→ **WHAT YOU SHOULD DO**:
Only the lines below between the ones containing "me.materials.append(mat)" and "drop = t * math.hypot(half, ridge", inclusive, are to be reproduced, each exactly as it stands.

==== MATERIAL FOR THIS TASK ====

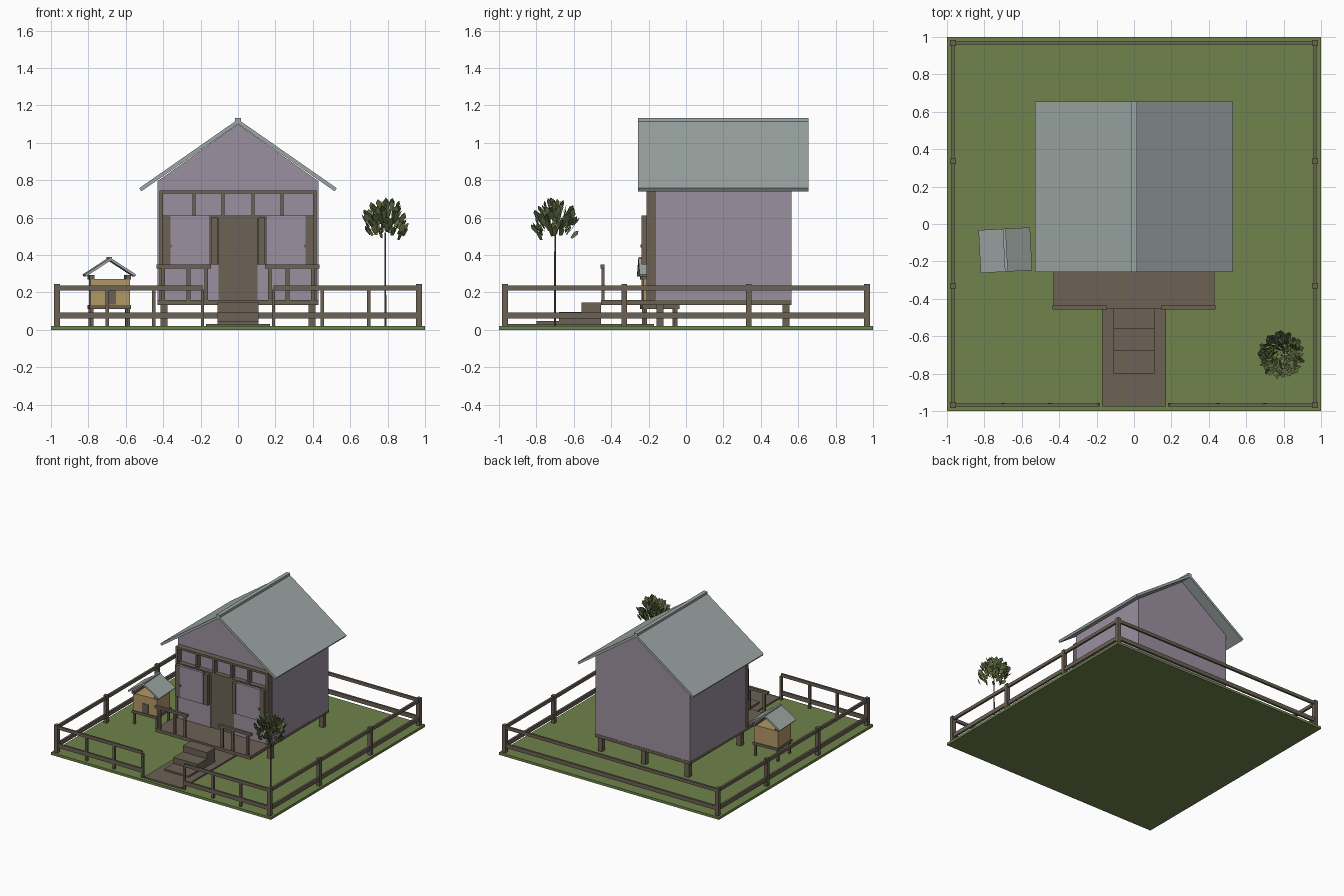
import bpy, bmesh, math, random
from mathutils import Vector, Matrix

if "Cube" in bpy.data.objects:
    bpy.data.objects.remove(bpy.data.objects["Cube"])

random.seed(4)


def material(name, rgb):
    m = bpy.data.materials.new(name)
    m.diffuse_color = (*rgb, 1)
    m.use_nodes = True
    m.node_tree.nodes["Principled BSDF"].inputs["Base Color"].default_value = m.diffuse_color
    return m


WOOD = material("brown wood", (0.15, 0.12, 0.09))
LILAC = material("lilac wall", (0.33, 0.28, 0.35))
ROOF = material("grey roof", (0.34, 0.39, 0.38))
GRASS = material("grass", (0.16, 0.23, 0.07))
TAN = material("tan wood", (0.45, 0.32, 0.13))
LEAF = material("leaf", (0.11, 0.14, 0.05))


def finish(name, bm, mat):
    bmesh.ops.recalc_face_normals(bm, faces=bm.faces)
    me = bpy.data.meshes.new(name)
    bm.to_mesh(me)
    bm.free()
    me.materials.append(mat)
    ob = bpy.data.objects.new(name, me)
    bpy.context.collection.objects.link(ob)
    return ob


def boxes(name, mat, *ranges):
    """One object of boxes, each given as x0, x1, y0, y1, z0, z1."""
    bm = bmesh.new()
    for x0, x1, y0, y1, z0, z1 in ranges:
        m = Matrix.Translation(((x0 + x1) / 2, (y0 + y1) / 2, (z0 + z1) / 2))
        bmesh.ops.create_cube(bm, size=1, matrix=m @ Matrix.Diagonal((x1 - x0, y1 - y0, z1 - z0, 1)))
    return finish(name, bm, mat)


def both(*ranges):
    """Ranges plus their mirror images across x = 0."""
    return list(ranges) + [(-r[1], -r[0], *r[2:]) for r in ranges]


def prism(name, mat, profile, y0, y1):
    """Extrude an x/z profile along y."""
    bm = bmesh.new()
    f = bm.faces.new([bm.verts.new((x, y0, z)) for x, z in profile])
    ext = bmesh.ops.extrude_face_region(bm, geom=[f])["geom"]
    bmesh.ops.translate(bm, vec=(0, y1 - y0, 0), verts=[v for v in ext if isinstance(v, bmesh.types.BMVert)])
    return finish(name, bm, mat)


def gable_roof(name, half, eave, ridge, t, y0, y1):
    """Two sloping slabs with square-cut eaves."""
    n = Vector((ridge - eave, half)).normalized() * t
    drop = t * math.hypot(half, ridge - eave) / half
    prof = [(0, ridge), (half, eave), (half - n.x, eave - n.y), (0, ridge - drop),
            (n.x - half, eave - n.y), (-half, eave)]
    return prism(name, ROOF, prof, y0, y1)


# ground and path
boxes("lawn", GRASS, (-1, 1, -1, 1, 0, 0.02))
boxes("path", WOOD, (-0.17, 0.17, -0.975, -0.17, 0.015, 0.032))

# fence
posts = both(*[(0.953, 0.983, y - 0.015, y + 0.015, 0.02, 0.245) for y in (-0.968, -0.33, 0.335, 0.968)])
boxes("fence_posts", WOOD, *posts)
boxes("gate_side_posts", WOOD, *both(*[(x - 0.009, x + 0.009, -0.975, -0.957, 0.02, 0.215)
                                       for x in (0.19, 0.45, 0.7)]))
for part, z0, z1 in (("lower", 0.06, 0.093), ("upper", 0.21, 0.236)):
    boxes("fence_rails_" + part, WOOD, (-0.96, 0.96, 0.96, 0.977, z0, z1),
          *both((0.96, 0.977, -0.96, 0.96, z0, z1), (0.19, 0.96, -0.975, -0.96, z0, z1)))

# house on stilts
boxes("house_stilts", WOOD, *[(x - 0.019, x + 0.019, y - 0.019, y + 0.019, 0.02, 0.135)
                              for x in (-0.395, 0, 0.395) for y in (-0.14, 0.535)])
boxes("floor_slab", WOOD, (-0.43, 0.43, -0.17, 0.565, 0.133, 0.16))
prism("house_walls", LILAC, [(-0.43, 0.155), (0.43, 0.155), (0.43, 0.795), (0, 1.1), (-0.43, 0.795)], -0.165, 0.563)
gable_roof("house_roof", 0.528, 0.757, 1.125, 0.02, -0.257, 0.655)
boxes("ridge_cap", ROOF, (-0.016, 0.016, -0.257, 0.655, 1.105, 1.133))

# front framing, door and shutters
boxes("front_frame", WOOD, (-0.42, 0.42, -0.212, -0.165, 0.728, 0.745), (-0.42, 0.42, -0.205, -0.165, 0.595, 0.612),
      *both((0.4, 0.42, -0.212, -0.165, 0.155, 0.735), *[(x - 0.008, x + 0.008, -0.205, -0.165, 0.605, 0.735)
                                                       for x in (0.08, 0.235)]))
boxes("front_inner_panel", WOOD, (-0.4, 0.4, -0.185, -0.165, 0.33, 0.6))
boxes("door", WOOD, (-0.105, 0.105, -0.2, -0.165, 0.158, 0.6))
boxes("lower_front_panels", LILAC, *both((0.105, 0.4, -0.205, -0.165, 0.16, 0.35)))
boxes("shutters", LILAC, *both((0.15, 0.36, -0.238, -0.218, 0.35, 0.61)))
boxes("shutter_edges", WOOD, *both((0.36, 0.405, -0.238, -0.212, 0.35, 0.61), (0.11, 0.145, -0.238, -0.205, 0.35, 0.6)))
boxes("shutter_hinges", WOOD, *both((0.352, 0.366, -0.243, -0.23, 0.44, 0.455)))

# porch and steps
boxes("porch_deck", WOOD, (-0.43, 0.43, -0.455, -0.165, 0.133, 0.16))
boxes("porch_rails", WOOD, *both((0.145, 0.437, -0.458, -0.437, 0.327, 0.349)))
boxes("porch_posts", WOOD, *both(*[(x - 0.01, x + 0.01, -0.453, -0.437, 0.155, 0.335) for x in (0.17, 0.265, 0.4)]))
boxes("steps", WOOD, (-0.11, 0.11, -0.56, -0.455, 0.03, 0.145), (-0.11, 0.11, -0.68, -0.56, 0.03, 0.095),
      (-0.11, 0.11, -0.8, -0.68, 0.03, 0.046))

# little hutch, turned slightly
hutch = [
    boxes("hutch_legs", WOOD, *both((0.09, 0.107, -0.09, -0.073, 0.02, 0.12), (0.09, 0.107, 0.073, 0.09, 0.02, 0.12))),
    boxes("hutch_floor", WOOD, (-0.112, 0.112, -0.1, 0.1, 0.112, 0.132)),
    boxes("hutch_body", TAN, (-0.105, 0.105, -0.092, 0.092, 0.13, 0.272)),
    boxes("hutch_top_beams", WOOD, *both((0.085, 0.112, -0.1, 0.1, 0.27, 0.292))),
    boxes("hutch_door", WOOD, (-0.022, 0.03, -0.097, -0.09, 0.135, 0.21)),
    gable_roof("hutch_roof", 0.138, 0.295, 0.385, 0.013, -0.115, 0.115),
    boxes("hutch_ridge", ROOF, (-0.008, 0.008, -0.115, 0.115, 0.375, 0.39)),
]
for ob in hutch:
    ob.data.transform(Matrix.Translation((-0.688, -0.14, 0)) @ Matrix.Rotation(math.radians(3), 4, "Z"))

# tree: thin trunk and a dome of upright leaf cards
bm = bmesh.new()
bmesh.ops.create_cone(bm, cap_ends=True, segments=6, radius1=0.006, radius2=0.004, depth=0.5,
                      matrix=Matrix.Translation((0.788, -0.7, 0.27)))
finish("tree_trunk", bm, WOOD)
bm = bmesh.new()
for i in range(110):
    a = i * 2.39996
    r = 0.115 * math.sqrt((i + 0.5) / 110)
    low, high = 0.5 + 0.09 * (1 - r / 0.115), 0.69 - 0.08 * (r / 0.115) ** 2
    c = Vector((0.788 + r * math.cos(a), -0.7 + r * math.sin(a), random.uniform(low, high)))
    m = (Matrix.Translation(c) @ Matrix.Rotation(a, 4, "Z") @ Matrix.Rotation(0.15 + 4 * r + random.uniform(-0.2, 0.2), 4, "Y")
         @ Matrix.Rotation(random.uniform(-1, 1), 4, "Z"))
    card = [(-0.009, -0.025), (0.009, -0.025), (0.016, 0.012), (0, 0.03), (-0.016, 0.012)]
    bm.faces.new([bm.verts.new(m @ Vector((0, y, z))) for y, z in card])
finish("tree_leaves", bm, LEAF)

====

→ **THE ANSWER**:
    me.materials.append(mat)
    ob = bpy.data.objects.new(name, me)
    bpy.context.collection.objects.link(ob)
    return ob


def boxes(name, mat, *ranges):
    """One object of boxes, each given as x0, x1, y0, y1, z0, z1."""
    bm = bmesh.new()
    for x0, x1, y0, y1, z0, z1 in ranges:
        m = Matrix.Translation(((x0 + x1) / 2, (y0 + y1) / 2, (z0 + z1) / 2))
        bmesh.ops.create_cube(bm, size=1, matrix=m @ Matrix.Diagonal((x1 - x0, y1 - y0, z1 - z0, 1)))
    return finish(name, bm, mat)


def both(*ranges):
    """Ranges plus their mirror images across x = 0."""
    return list(ranges) + [(-r[1], -r[0], *r[2:]) for r in ranges]


def prism(name, mat, profile, y0, y1):
    """Extrude an x/z profile along y."""
    bm = bmesh.new()
    f = bm.faces.new([bm.verts.new((x, y0, z)) for x, z in profile])
    ext = bmesh.ops.extrude_face_region(bm, geom=[f])["geom"]
    bmesh.ops.translate(bm, vec=(0, y1 - y0, 0), verts=[v for v in ext if isinstance(v, bmesh.types.BMVert)])
    return finish(name, bm, mat)


def gable_roof(name, half, eave, ridge, t, y0, y1):
    """Two sloping slabs with square-cut eaves."""
    n = Vector((ridge - eave, half)).normalized() * t
    drop = t * math.hypot(half, ridge - eave) / half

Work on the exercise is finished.